Sample this quote from one of his interviews:

“I had absolutely no hesitation in stealing this idea for my new children’s novel, Mr Stink, when introducing my characters. Nor was that the only thing I stole. I also stole Quentin Blake to illustrate my writing.”

He was nominated for the Dahl Funny Book Award and is hailed as the new Roald Dahl but the thing is why do we need a new one?

Then I chanced upon my niece reading a young adult fiction series by Kiera Cass – The Selection Series. Never one to be able to resist a book I picked it up only to find it was Hunger Games with a twist. A repressed majority, a strict caste system (like the districts in Hunger Games) and a bunch of girls drawn from the varied sections coming together at the King’s palace to vie for the Prince.

kiera

She loved it, though. She had the entire series on her bookshelf. And I’m not sure she’d like Hunger Games as much because this one pandered to her every adolescent girly instinct. Which just doesn’t seem fair to me. Not that it matters, since I am not exactly their target market.

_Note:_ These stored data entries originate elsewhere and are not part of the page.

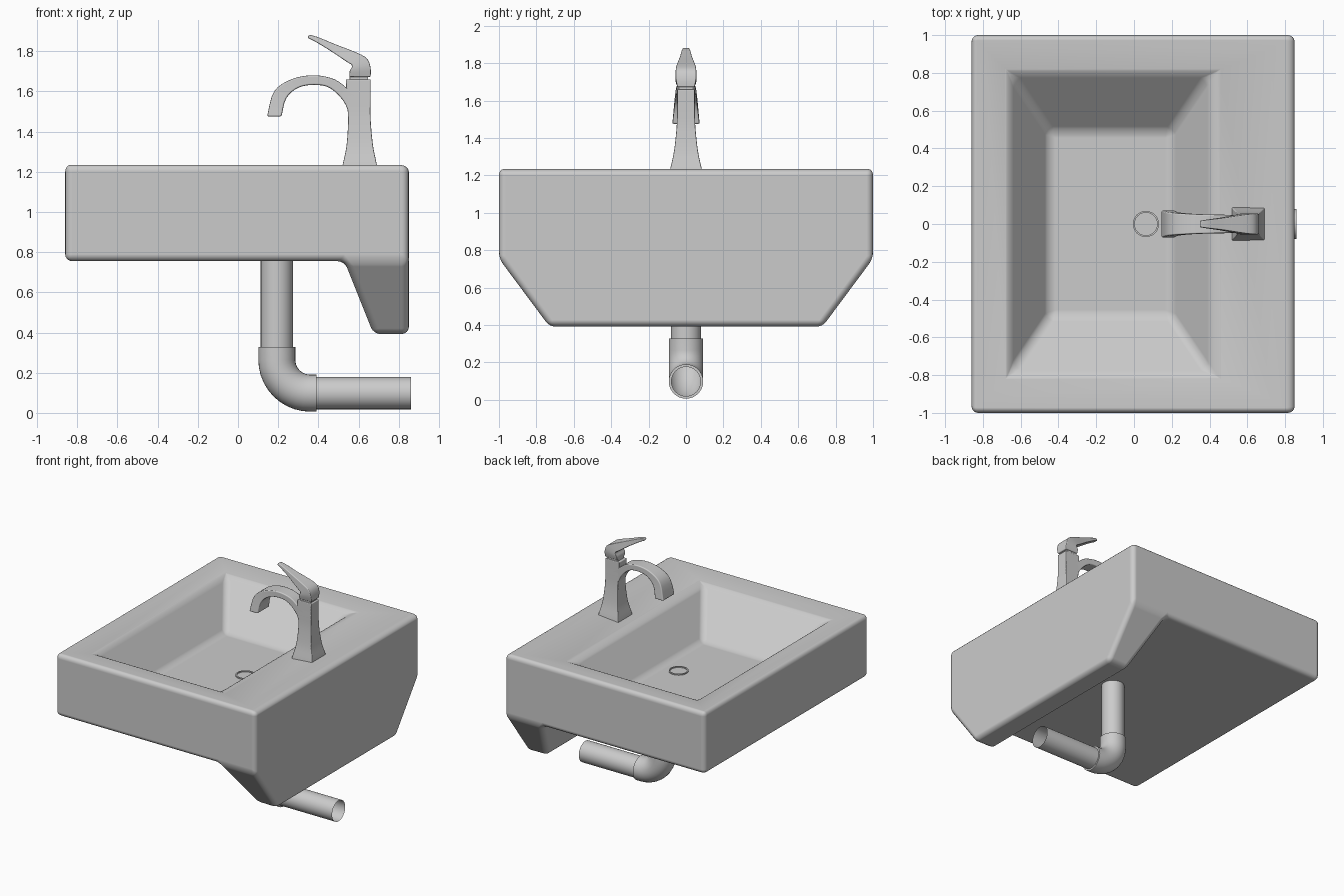
import bpy, bmesh
from math import sin, cos, pi

if "Cube" in bpy.data.objects:
    bpy.data.objects.remove(bpy.data.objects["Cube"])


def finish(bm, name, bevel=0.0, segs=3, angle=0.5):
    bmesh.ops.recalc_face_normals(bm, faces=bm.faces[:])
    me = bpy.data.meshes.new(name)
    bm.to_mesh(me)
    bm.free()
    ob = bpy.data.objects.new(name, me)
    bpy.context.collection.objects.link(ob)
    if bevel:
        for p in me.polygons:
            p.use_smooth = True
        m = ob.modifiers.new("round", 'BEVEL')
        m.width, m.segments = bevel, segs
        m.limit_method, m.angle_limit = 'ANGLE', angle
        m.harden_normals = True
    else:
        bpy.context.view_layer.objects.active = ob
        ob.select_set(True)
        bpy.ops.object.shade_smooth_by_angle(angle=0.7)
        ob.select_set(False)
    return ob


def bridge(bm, a, b):
    n = len(a)
    for i in range(n):
        j = (i + 1) % n
        bm.faces.new((a[i], a[j], b[j], b[i]))


def rect(bm, x0, x1, hy, z):
    return [bm.verts.new(c) for c in ((x0, -hy, z), (x1, -hy, z), (x1, hy, z), (x0, hy, z))]


# Basin: block with sunken bowl and a tapered apron under the back
bm = bmesh.new()
rings = [rect(bm, *r) for r in ((-.86, .85, 1, 1.235), (-.79, .73, .93, 1.233),
                                (-.66, .41, .80, 1.208), (-.45, .20, .49, .93))]
for a, b in zip(rings, rings[1:]):
    bridge(bm, a, b)
bm.faces.new(rings[-1])
t = rings[0]
lo = rect(bm, -.86, .85, 1, .755)
s0, s1 = (bm.verts.new((.53, y, .755)) for y in (-1, 1))
ap = rect(bm, .675, .85, .73, .392)
for f in ((t[0], t[1], lo[1], s0, lo[0]), (t[3], t[2], lo[2], s1, lo[3]),
          (t[0], t[3], lo[3], lo[0]), (lo[0], s0, s1, lo[3]),
          (t[1], t[2], lo[2], ap[2], ap[1], lo[1]),
          (s0, lo[1], ap[1], ap[0]), (s1, lo[2], ap[2], ap[3]),
          (s0, ap[0], ap[3], s1), tuple(ap)):
    bm.faces.new(f)
finish(bm, "basin", .035, 4, .4)


def loft(name, secs, steps=4, bevel=.008):
    """Smooth loft through sections (xa, za, xb, zb, half_width)."""
    pts = []
    for i in range(len(secs) - 1):
        p0, p1, p2, p3 = (secs[max(0, min(len(secs) - 1, i + k))] for k in (-1, 0, 1, 2))
        for s in range(steps):
            u = s / steps
            pts.append([.5 * (2 * b + (c - a) * u + (2 * a - 5 * b + 4 * c - d) * u * u
                              + (3 * b - a - 3 * c + d) * u ** 3)
                        for a, b, c, d in zip(p0, p1, p2, p3)])
    pts.append(secs[-1])
    bm = bmesh.new()
    rs = [[bm.verts.new(c) for c in ((xa, -h, za), (xb, -h, zb), (xb, h, zb), (xa, h, za))]
          for xa, za, xb, zb, h in pts]
    for a, b in zip(rs, rs[1:]):
        bridge(bm, a, b)
    bm.faces.new(rs[0])
    bm.faces.new(rs[-1])
    return finish(bm, name, bevel, 2, .7)


# Faucet
loft("faucet_column", [(.515, 1.20, .695, 1.20, .09), (.522, 1.24, .69, 1.24, .083),
                       (.54, 1.33, .672, 1.33, .064), (.548, 1.46, .66, 1.46, .05),
                       (.54, 1.57, .66, 1.57, .047), (.537, 1.66, .66, 1.66, .046)])
loft("faucet_neck", [(.555, 1.65, .648, 1.65, .04), (.555, 1.685, .648, 1.685, .04)], 1, .004)
loft("faucet_spout", [(.56, 1.43, .60, 1.58, .047), (.535, 1.535, .55, 1.61, .047),
                      (.46, 1.615, .48, 1.66, .049), (.38, 1.632, .38, 1.68, .051),
                      (.30, 1.618, .27, 1.662, .055), (.24, 1.565, .18, 1.60, .062),
                      (.217, 1.475, .145, 1.475, .073)])
loft("faucet_handle", [(.555, 1.672, .66, 1.672, .046), (.556, 1.70, .66, 1.718, .055),
                       (.568, 1.728, .642, 1.763, .055), (.54, 1.748, .59, 1.793, .05),
                       (.45, 1.808, .48, 1.836, .033), (.38, 1.85, .395, 1.871, .023),
                       (.346, 1.866, .352, 1.882, .017)], 3, .006)


def tube(name, path, n=32):
    """Round sweep in the xz plane; path = (x, z, tangent angle, radius)."""
    bm = bmesh.new()
    rs = []
    for x, z, a, r in path:
        rs.append([bm.verts.new((x - sin(a) * r * cos(q), r * sin(q), z + cos(a) * r * cos(q)))
                   for q in (2 * pi * i / n for i in range(n))])
    for a, b in zip(rs, rs[1:]):
        bridge(bm, a, b)
    return finish(bm, name)


# Waste pipes and elbow
D = -pi / 2
tube("drain_pipe_vertical", [(.193, .80, D, .08), (.193, .30, D, .08)])
tube("drain_pipe_horizontal", [(.36, .098, 0, .08), (.86, .098, 0, .08)])
arc = [(.36 - .167 * cos(q), .265 - .167 * sin(q), D + q, .092)
       for q in (pi / 2 * i / 10 for i in range(11))]
tube("drain_elbow", [(.193, .327, D, .078), (.193, .327, D, .092)] + arc
     + [(.39, .098, 0, .092), (.39, .098, 0, .078)])

# Drain ring on the bowl floor
tube("drain_ring", [(.063, .92, pi / 2, .069), (.063, .938, pi / 2, .069),
                    (.063, .938, pi / 2, .06), (.063, .92, pi / 2, .06)])
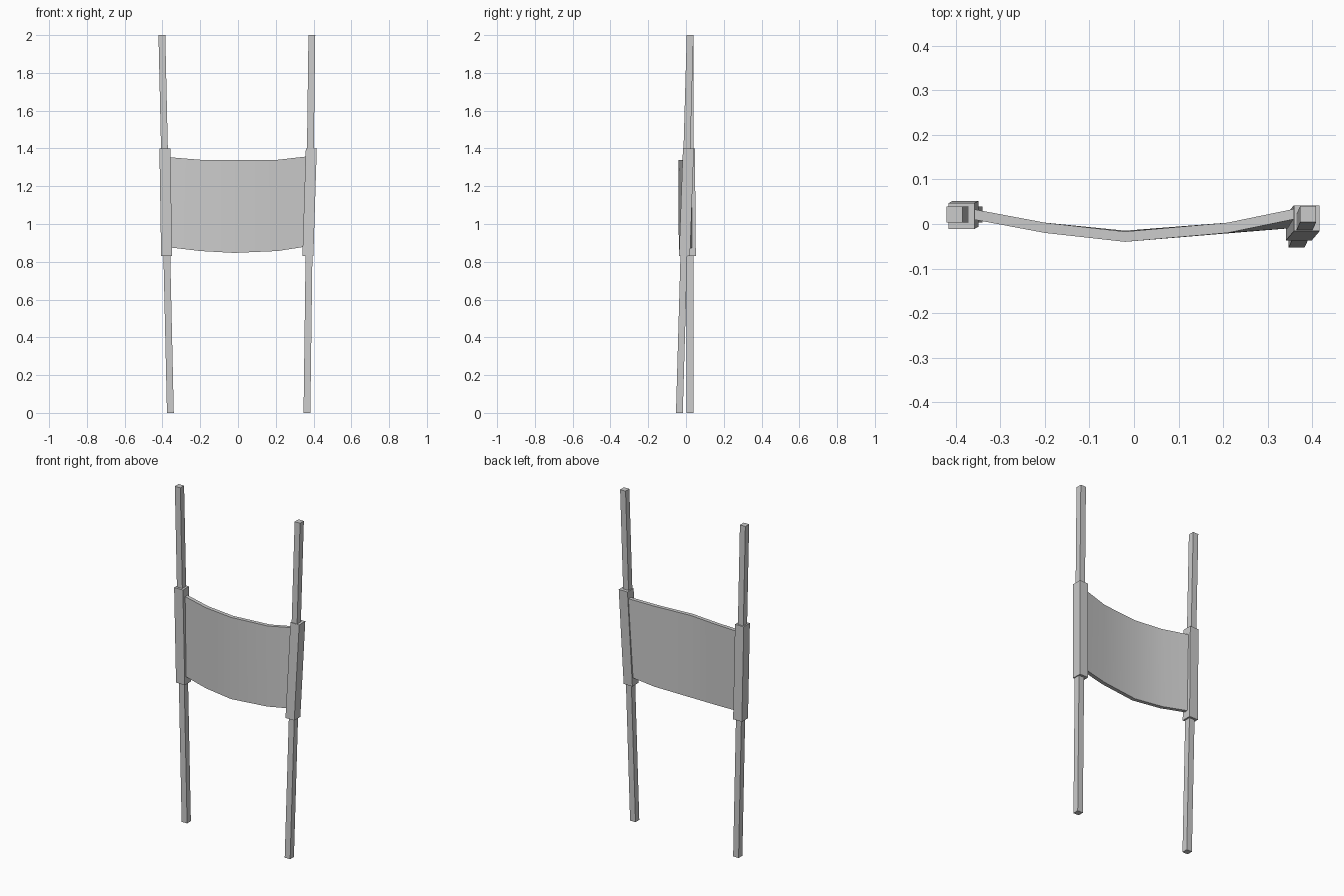
import bpy, bmesh
from mathutils import Vector

if "Cube" in bpy.data.objects:
    bpy.data.objects.remove(bpy.data.objects["Cube"])


def finish(name, bm, smooth=False):
    bmesh.ops.recalc_face_normals(bm, faces=bm.faces)
    mesh = bpy.data.meshes.new(name)
    bm.to_mesh(mesh)
    bm.free()
    obj = bpy.data.objects.new(name, mesh)
    bpy.context.collection.objects.link(obj)
    if smooth:
        bpy.context.view_layer.objects.active = obj
        obj.select_set(True)
        bpy.ops.object.shade_smooth_by_angle()
        obj.select_set(False)
    return obj


def leaning_bar(name, bottom, top, width):
    """Square bar whose ends stay level while its axis leans."""
    bm = bmesh.new()
    bmesh.ops.create_cube(bm, size=1)
    for v in bm.verts:
        end = Vector(top if v.co.z > 0 else bottom)
        v.co = end + Vector((v.co.x * width, v.co.y * width, 0))
    return finish(name, bm)


# Two leaning poles
leaning_bar("left_pole", (-0.358, 0.021, 0), (-0.403, 0.021, 2), 0.036)
leaning_bar("right_pole", (0.365, -0.035, 0), (0.391, 0.022, 2), 0.036)

# Thicker sleeves where the panel is wrapped around the poles
leaning_bar("left_sleeve", (-0.378, 0.023, 0.83), (-0.387, 0.018, 1.4), 0.058)
leaning_bar("right_sleeve", (0.370, -0.008, 0.83), (0.388, 0.013, 1.4), 0.058)

# Sagging fabric panel: x, front y at top, front y at bottom, bottom z, top z
stations = [
    (-0.37, 0.012, 0.012, 0.877, 1.354),
    (-0.20, -0.020, -0.020, 0.857, 1.340),
    (-0.02, -0.040, -0.038, 0.847, 1.338),
    (0.21, -0.020, -0.021, 0.857, 1.340),
    (0.37, 0.013, -0.008, 0.882, 1.358),
]
thickness = 0.023
bm = bmesh.new()
rings = []
for x, y_top, y_low, z_low, z_top in stations:
    corners = [(x, y_low, z_low), (x, y_low + thickness, z_low),
               (x, y_top + thickness, z_top), (x, y_top, z_top)]
    rings.append([bm.verts.new(c) for c in corners])
for a, b in zip(rings, rings[1:]):
    for i in range(4):
        j = (i + 1) % 4
        bm.faces.new((a[i], a[j], b[j], b[i]))
bm.faces.new(rings[0])
bm.faces.new(rings[-1])
finish("fabric_panel", bm, smooth=True)
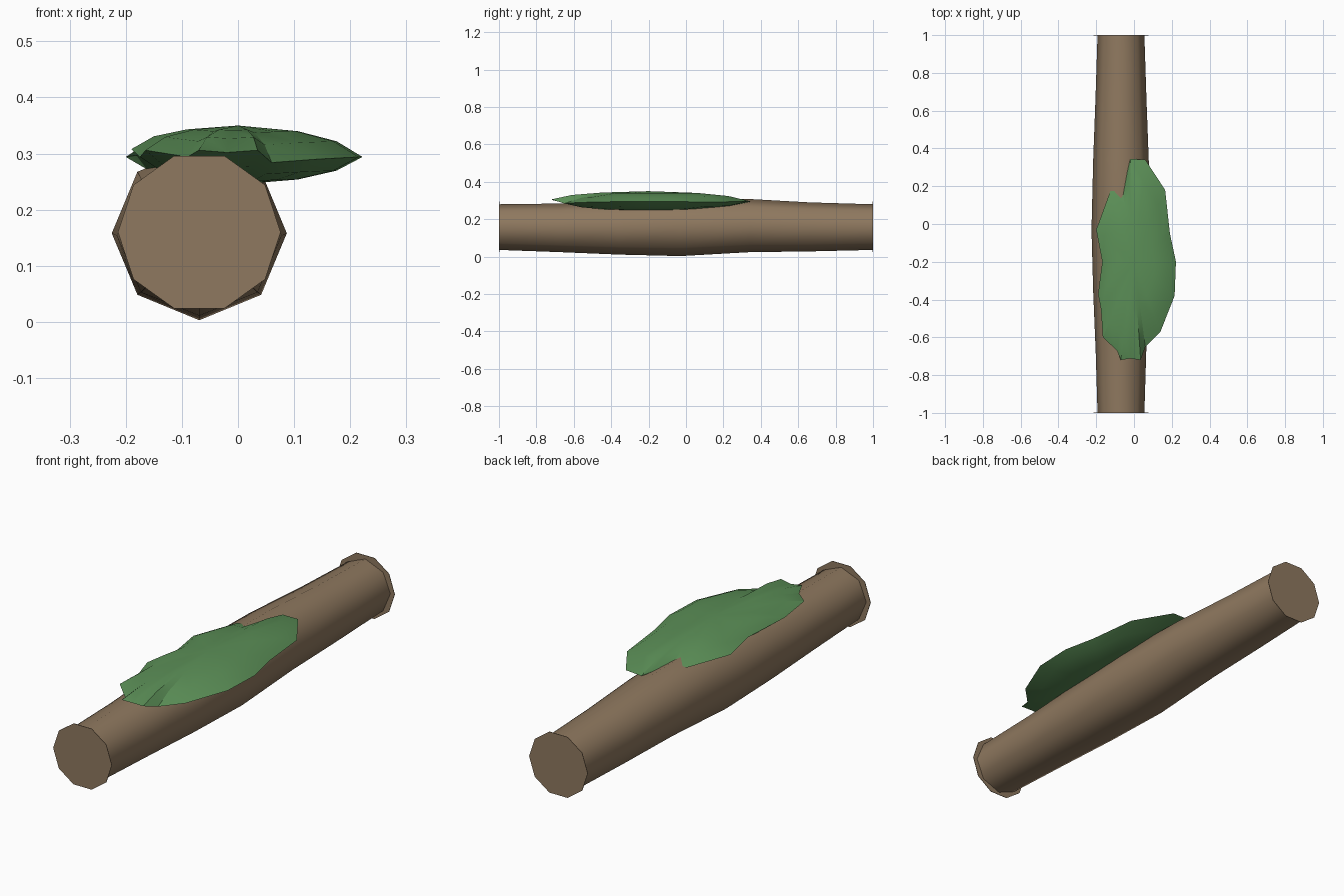
import bpy, bmesh, math

if "Cube" in bpy.data.objects:
    bpy.data.objects.remove(bpy.data.objects["Cube"])


def material(name, rgb):
    m = bpy.data.materials.new(name)
    m.diffuse_color = (*rgb, 1)
    m.use_nodes = True
    m.node_tree.nodes["Principled BSDF"].inputs["Base Color"].default_value = m.diffuse_color
    return m


BARK = material("bark brown", (0.275, 0.19, 0.115))
MOSS = material("moss green", (0.105, 0.275, 0.095))


def finish(name, bm, mat, smooth=None):
    bmesh.ops.recalc_face_normals(bm, faces=bm.faces[:])
    mesh = bpy.data.meshes.new(name)
    bm.to_mesh(mesh)
    bm.free()
    mesh.materials.append(mat)
    obj = bpy.data.objects.new(name, mesh)
    bpy.context.collection.objects.link(obj)
    if smooth:
        bpy.ops.object.select_all(action='DESELECT')
        obj.select_set(True)
        bpy.context.view_layer.objects.active = obj
        bpy.ops.object.shade_smooth_by_angle(angle=math.radians(smooth))
    return obj


def bridge(bm, a, b):
    n = len(a)
    for i in range(n):
        bm.faces.new((a[i], a[(i + 1) % n], b[(i + 1) % n], b[i]))


CX, CZ = -0.069, 0.158

# Trunk: octagonal rings (y, radius, x radius, centre lift)
bm = bmesh.new()
rings = []
for y, rz, rx, dz in [(-1, .122, .124, 0), (-.67, .130, .134, -.004),
                      (-.36, .143, .147, -.004), (-.03, .155, .156, 0),
                      (.34, .142, .147, .008), (.66, .131, .135, .001), (1, .122, .124, 0)]:
    rings.append([bm.verts.new((CX + rx * math.cos(k * math.pi / 4), y,
                                CZ + dz + rz * math.sin(k * math.pi / 4))) for k in range(8)])
for a, b in zip(rings, rings[1:]):
    bridge(bm, a, b)
finish("log_trunk", bm, BARK, 60)

# Cut ends: thin ten-sided discs slightly wider than the trunk
for name, s in (("front_cut_end", -1), ("back_cut_end", 1)):
    bm = bmesh.new()
    outer, inner = ([bm.verts.new((CX + .145 * math.cos(k * math.pi / 5), y,
                                   .160 + .143 * math.sin(k * math.pi / 5)))
                     for k in range(10)] for y in (s, s * .998))
    bridge(bm, outer, inner)
    bm.faces.new(outer)
    bm.faces.new(inner)
    finish(name, bm, BARK)

# Moss patch: ragged outline (x, y, rim lift) domed above and below
outline = [(-.02, .345, 0), (.06, .34, .003), (.165, .18, -.002), (.19, -.05, 0), (.222, -.2, 0),
           (.215, -.38, 0), (.14, -.57, -.004), (.06, -.65, -.01), (.035, -.72, .012),
           (-.02, -.712, .008), (-.07, -.72, .012), (-.09, -.67, 0), (-.165, -.6, .012),
           (-.175, -.45, 0), (-.19, -.37, .014), (-.168, -.2, .005), (-.2, -.03, 0),
           (-.125, .175, 0), (-.06, .172, .006), (-.03, .3, 0)]
bm = bmesh.new()
rim = [bm.verts.new((x, y, .294 + dz)) for x, y, dz in outline]
for side, height in ((1, .056), (-1, .049)):
    prev = rim
    for f, h in ((.79, .5), (.48, .82)):
        ring = [bm.verts.new((x * f, -.2 + (y + .2) * f,
                              .294 + dz * f * f + side * height * h)) for x, y, dz in outline]
        bridge(bm, prev, ring)
        prev = ring
    tip = bm.verts.new((0, -.2, .294 + side * height))
    for i in range(len(prev)):
        bm.faces.new((prev[i], prev[(i + 1) % len(prev)], tip))
finish("moss_patch", bm, MOSS, 30)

I’d love to know your thoughts. Am I the only one stewing in annoyance? Is this set to be a trend that’s going to be loved and accepted just like remixed music or remade films?